And then, of course, there’s the matter of the dangers that seem to follow Emery himself. Ceony’s mentor, like his magic, is more than meets the eye, and Ceony eventually finds herself–and Emery–in dangerous contact with blood magic users (Excisioners, magicians of the flesh). This sends Ceony in a dangerous quest, one that started solely with a beating paper heart.
Also, anyone getting Howl’s Moving Castle vibes from Ceony? I felt like her personality reminded me of Sophie’s, except with fantastic memory. It is also not lost on me that this poor girl has to go off and save her man, despite her utter lack of experience doing such things.
I loved the focus on paper magic here, but I’m also biased because the last time I’d really experienced seeing/reading about paper magic was through Read or Die. Yes, there’s a fundamental con about using paper itself, most of which deal with getting the paper wet. However, reinforced as is, it is a formidable magic (I mean, who hasn’t agonized over a simple paper cut? Now project that to mean several hundred paper cuts…). As the story went on, we definitely see Ceony playing with different methods of paper magic.
The relationship was also pretty slow-build, and at first I’d been a bit reluctant to get into something that was most definitely a teacher-student romantic relationship (especially when I absolutely HATE this trope in young adult contemporary books–when the student is much, MUCH younger than her mentor and her mentor should definitely know better). However, I think the mentality is there because of how old the characters are at the start of a story. In Ceony’s case, I felt she was already an adult (19 going on 20 in book 1, 22 by book 3) that she can make up her own mind about these things. Also, I don’t blame her, Emery Thane cuts an interesting–and definitely alluring–figure.
I did wish there was more focus on the bigger, more hard-hitting plotlines. Granted, this book opened up for the future plots of the next two books, and it was great seeing into Emery’s heart, but being solely in Ceony’s perspective severely limited the overall picture of Excisioners and the dangers they pose to the greater world.

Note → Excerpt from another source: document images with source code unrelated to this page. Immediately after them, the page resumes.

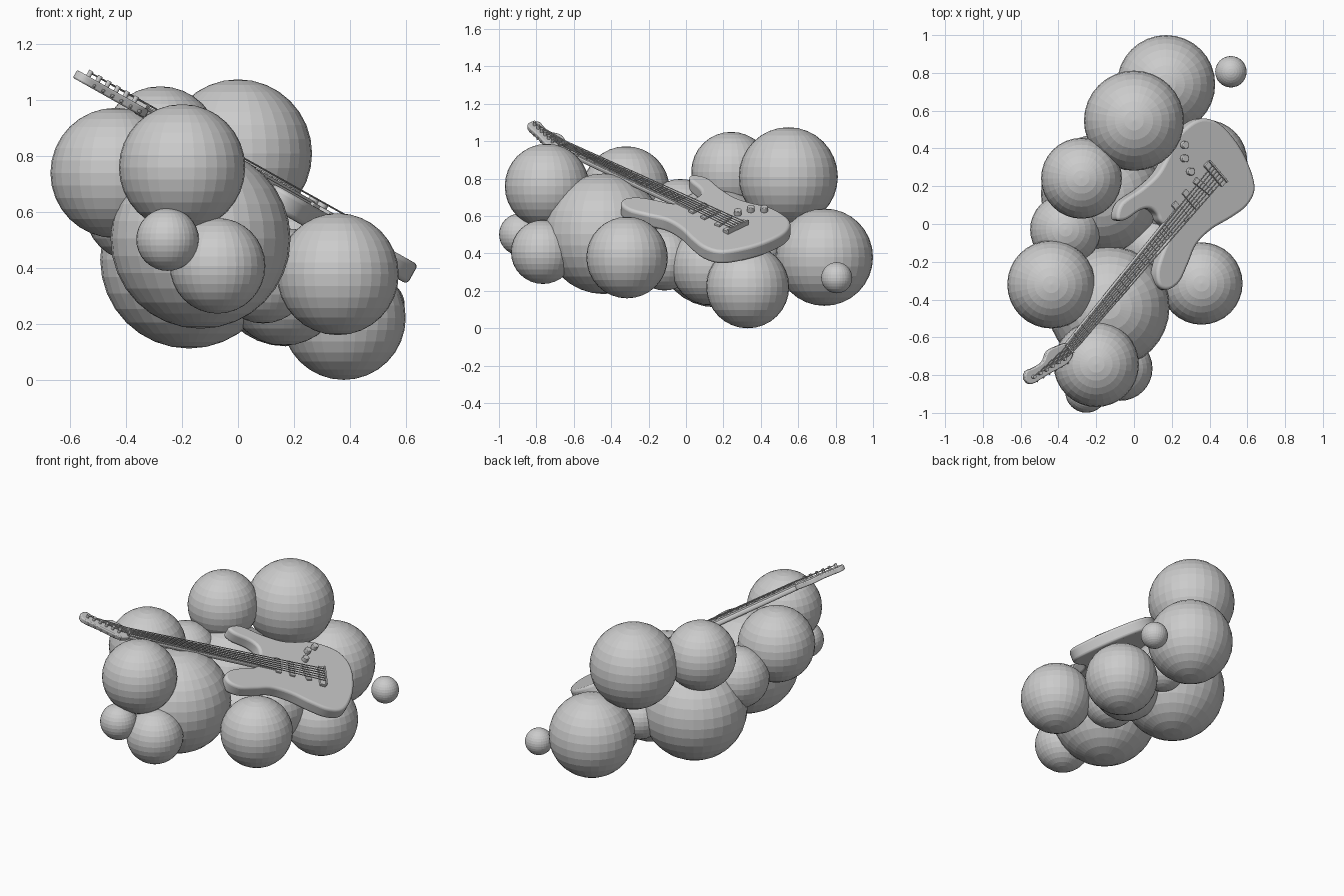
import bpy, bmesh, math
from mathutils import Vector, Matrix

if "Cube" in bpy.data.objects:
    bpy.data.objects.remove(bpy.data.objects["Cube"])

# ---------- cloud of balls: x, y, z, radius ----------
BALLS = [
    (.17, .74, .38, .26), (0, .547, .81, .265), (.513, .806, .27, .083),
    (-.278, .242, .836, .214), (-.362, -.03, .61, .188), (-.438, -.32, .74, .233),
    (.357, -.315, .378, .218), (-.2, -.743, .76, .226), (-.134, -.44, .505, .322),
    (-.073, -.765, .408, .171), (-.252, -.887, .502, .112), (-.175, .16, .43, .318),
    (.378, .33, .222, .222), (.165, .13, .333, .21), (.09, -.115, .37, .168),
    (.08, .37, .38, .135),
]
for i, (x, y, z, r) in enumerate(BALLS):
    me = bpy.data.meshes.new("ball")
    bm = bmesh.new()
    bmesh.ops.create_uvsphere(bm, u_segments=32, v_segments=16, radius=r)
    bm.to_mesh(me)
    bm.free()
    ob = bpy.data.objects.new(f"ball_{i + 1}", me)
    ob.location = (x, y, z)
    bpy.context.collection.objects.link(ob)

# ---------- guitar frame: local x = towards body end, y = upper side, z = face normal ----------
L = Vector((.626, .697, -.352)).normalized()
N = Vector((.49, 0, .872)).normalized()
W = N.cross(L).normalized()
N = L.cross(W)
FRAME = Matrix.Translation((.43, .26, .555)) @ Matrix((L, W, N)).transposed().to_4x4()


def add(name, bm, smooth=True, bevel=0, segs=3):
    bmesh.ops.recalc_face_normals(bm, faces=bm.faces)
    me = bpy.data.meshes.new(name)
    bm.to_mesh(me)
    bm.free()
    ob = bpy.data.objects.new(name, me)
    bpy.context.collection.objects.link(ob)
    ob.matrix_world = FRAME
    if bevel:
        m = ob.modifiers.new("round", 'BEVEL')
        m.width, m.segments, m.limit_method = bevel, segs, 'ANGLE'
        m.angle_limit = math.radians(50)
    if smooth:
        bpy.ops.object.select_all(action='DESELECT')
        ob.select_set(True)
        bpy.context.view_layer.objects.active = ob
        bpy.ops.object.shade_smooth_by_angle(angle=math.radians(40))
    return ob


def rounded(pts, steps=5):
    """Closed smooth loop through the points."""
    out, n = [], len(pts)
    for i in range(n):
        a, b, c, d = (Vector(pts[(i + k - 1) % n]) for k in range(4))
        for s in range(steps):
            t = s / steps
            out.append(.5 * (2 * b + (c - a) * t + (2 * a - 5 * b + 4 * c - d) * t * t
                             + (3 * b - a - 3 * c + d) * t ** 3))
    return out


def slab(name, pts, top, bottom, bevel=0, segs=3):
    bm = bmesh.new()
    f = bm.faces.new([bm.verts.new((p[0], p[1], top)) for p in pts])
    ext = bmesh.ops.extrude_face_region(bm, geom=[f])
    for v in ext["geom"]:
        if isinstance(v, bmesh.types.BMVert):
            v.co.z = bottom
    return add(name, bm, True, bevel, segs)


def rod(bm, a, b, r, sides=8):
    a, b = Vector(a), Vector(b)
    q = (b - a).to_track_quat('Z', 'Y').to_matrix().to_4x4()
    bmesh.ops.create_cone(bm, cap_ends=True, segments=sides, radius1=r, radius2=r,
                          depth=(b - a).length, matrix=Matrix.Translation((a + b) / 2) @ q)


def box(bm, c, size, turn=0):
    m = Matrix.Translation(c) @ Matrix.Rotation(turn, 4, 'Z') @ Matrix.Diagonal((*size, 1))
    bmesh.ops.create_cube(bm, size=1, matrix=m)


# body with two horns
BODY = [(.16, .26), (.215, .18), (.228, .06), (.205, -.085), (.14, -.225), (.04, -.262),
        (-.074, -.242), (-.205, -.203), (-.326, -.196), (-.434, -.234), (-.54, -.266),
        (-.62, -.246), (-.642, -.19), (-.595, -.126), (-.5, -.078), (-.43, -.05),
        (-.40, .0), (-.40, .05), (-.388, .09), (-.4, .138), (-.448, .172), (-.545, .197),
        (-.578, .24), (-.50, .28), (-.363, .25), (-.242, .238), (-.144, .258),
        (-.04, .295), (.075, .293)]
slab("guitar_body", rounded(BODY), -.02, -.1, .022, 4)


# neck axis leans a little in the body frame
def axis(x):
    return -.045 * (x + .2) / -1.07


neck = [(-.28, axis(-.28) + .037), (-1.28, axis(-1.28) + .028),
        (-1.28, axis(-1.28) - .028), (-.28, axis(-.28) - .037)]
slab("neck", neck, -.012, -.045, .012)
slab("fretboard", neck, -.004, -.014)

# headstock
HEAD = [(-1.26, -.02), (-1.307, .008), (-1.372, .032), (-1.435, .012), (-1.50, .03),
        (-1.542, .046), (-1.576, .02), (-1.562, -.026), (-1.457, -.058), (-1.34, -.096),
        (-1.29, -.092), (-1.26, -.07)]
slab("headstock", rounded(HEAD, 4), -.01, -.042, .006, 2)

# frets
bm = bmesh.new()
for i in range(21):
    x = .0 - 1.27 * 2 ** (-i / 12)
    box(bm, (x, axis(x), -.003), (.005, .066, .006))
add("frets", bm, False)

# nut, bridge and pickups
bm = bmesh.new()
box(bm, (-1.275, axis(-1.275), 0), (.012, .058, .012))
add("nut", bm, False)
bm = bmesh.new()
box(bm, (.008, 0, -.012), (.04, .155, .02))
box(bm, (.026, 0, 0), (.01, .155, .02))
add("bridge", bm, False, .003, 2)
bm = bmesh.new()
for x, turn in ((-.09, .2), (-.19, 0), (-.28, 0)):
    box(bm, (x, .003, -.016), (.035, .12, .016), turn)
add("pickups", bm, False, .004, 2)

# knobs and selector switch
bm = bmesh.new()
for x, y in ((-.02, .24), (-.07, .189), (-.092, .114)):
    rod(bm, (x, y, -.022), (x, y, .008), .02, 20)
add("knobs", bm, True, .003, 2)

# tuning posts, outer buttons and strings
posts, buttons, strings = bmesh.new(), bmesh.new(), bmesh.new()
for i in range(6):
    t = i / 5
    px, py = -1.335 - .2 * t, -.062 + .062 * t
    rod(posts, (px, py, -.012), (px, py, .012), .009, 12)
    rod(buttons, (px, py, -.03), (px + .012, py - .045, -.03), .006, 8)
    k = (i - 2.5) / 5
    nut = (-1.275, axis(-1.275) + k * .046, .006)
    rod(strings, (.02, k * .1, .008), nut, .003, 6)
    rod(strings, nut, (px, py, .004), .003, 6)
add("tuning_posts", posts)
add("tuning_buttons", buttons)
add("strings", strings)
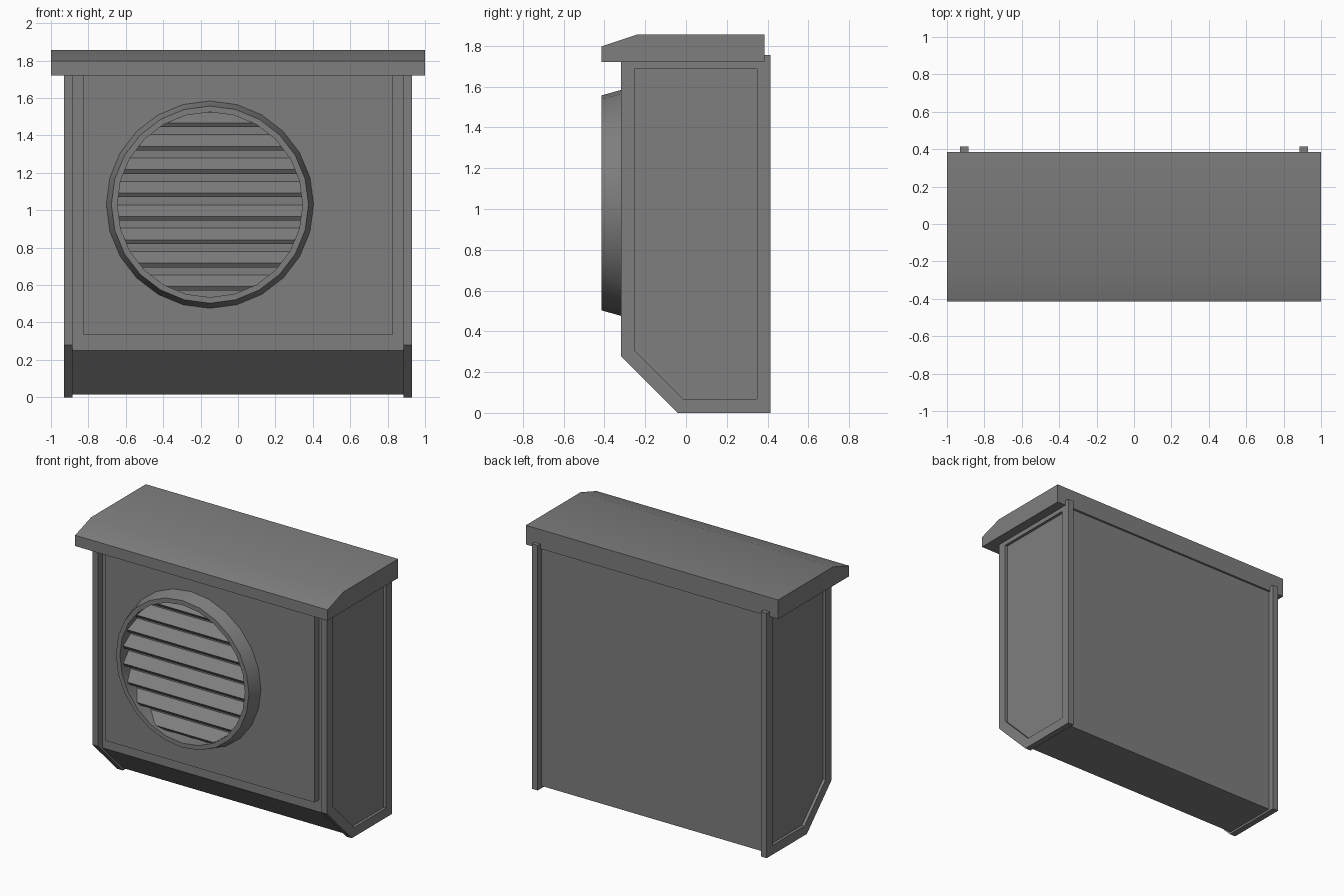
import bpy, bmesh
from math import sin, cos, pi, sqrt, radians
from mathutils import Vector

old = bpy.data.objects.get("Cube")
if old:
    bpy.data.objects.remove(old, do_unlink=True)

grey = bpy.data.materials.new("plain grey")
grey.use_nodes = True
colour = (0.21, 0.21, 0.21, 1)
grey.diffuse_color = colour
grey.node_tree.nodes["Principled BSDF"].inputs["Base Color"].default_value = colour


def finish(name, bm, smooth=False):
    """Turn a bmesh into a scene object, optionally smooth with sharp edges kept."""
    bmesh.ops.recalc_face_normals(bm, faces=bm.faces[:])
    mesh = bpy.data.meshes.new(name)
    bm.to_mesh(mesh)
    bm.free()
    mesh.materials.append(grey)
    if smooth:
        mesh.shade_smooth()
        mesh.set_sharp_from_angle(angle=radians(30))
    obj = bpy.data.objects.new(name, mesh)
    bpy.context.collection.objects.link(obj)
    return obj


def prism(profile, span):
    """Extrude a (y, z) profile along x; span gives the x range for each z."""
    bm = bmesh.new()
    ends = [[bm.verts.new((span(z)[i], y, z)) for y, z in profile] for i in (0, 1)]
    for end in ends:
        bm.faces.new(end)
    n = len(profile)
    for i in range(n):
        j = (i + 1) % n
        bm.faces.new((ends[0][i], ends[0][j], ends[1][j], ends[1][i]))
    bmesh.ops.recalc_face_normals(bm, faces=bm.faces[:])
    return bm


# Main body with a chamfered lower front
body = [(-0.27, 0.25), (-0.035, 0.015), (0.37, 0.015), (0.37, 1.74), (-0.27, 1.74)]
finish("body", prism(body, lambda z: (-0.887, 0.887)))

# Raised front panel
panel = [(-0.318, 0.335), (-0.26, 0.335), (-0.26, 1.74), (-0.318, 1.74)]
finish("front_panel", prism(panel, lambda z: (-0.83, 0.83)))

# Side frames, each with a recessed outer panel
side = [(-0.32, 0.28), (-0.04, 0), (0.415, 0), (0.415, 1.755), (-0.32, 1.755)]
for name, s in (("left_side", 1), ("right_side", -1)):
    bm = prism(side, lambda z: (s * 0.885, s * 0.93))
    outer = max(bm.faces, key=lambda f: s * f.calc_center_median().x)
    bmesh.ops.inset_region(bm, faces=[outer], thickness=0.067, use_even_offset=True)
    new = bmesh.ops.extrude_discrete_faces(bm, faces=[outer])["faces"][0]
    bmesh.ops.translate(bm, verts=new.verts[:], vec=Vector((-s * 0.02, 0, 0)))
    finish(name, bm)

# Overhanging roof with a sloped front
roof = [(-0.415, 1.72), (0.385, 1.72), (0.385, 1.857), (-0.235, 1.857), (-0.415, 1.797)]
finish("roof", prism(roof, lambda z: (-1, 1)), smooth=True)

# Tapered vent ring
CX, CZ, SIDES = -0.15, 1.03, 24
bm = bmesh.new()
section = [(0.555, -0.315), (0.527, -0.415), (0.495, -0.415), (0.495, -0.315)]
loops = []
for k in range(SIDES):
    a = 2 * pi * k / SIDES
    loops.append([bm.verts.new((CX + r * sin(a), y, CZ + r * cos(a))) for r, y in section])
for k in range(SIDES):
    p, q = loops[k], loops[(k + 1) % SIDES]
    for i in range(4):
        j = (i + 1) % 4
        bm.faces.new((p[i], p[j], q[j], q[i]))
finish("vent_ring", bm, smooth=True)


# Sloping louvre slats, trimmed to the round opening
def chord(z):
    half = sqrt(max(0.502 ** 2 - (z - CZ) ** 2, 0.0004))
    return CX - half, CX + half


for k in range(8):
    z = 0.57 + 0.125 * k
    slat = [(-0.375, z), (-0.39, z + 0.022), (-0.315, min(z + 0.087, 1.525)),
            (-0.30, min(z + 0.065, 1.51))]
    finish(f"vent_slat_{k + 1}", prism(slat, chord))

3.5 / 5 cookies! I definitely recommend the entire trilogy for the magic system alone.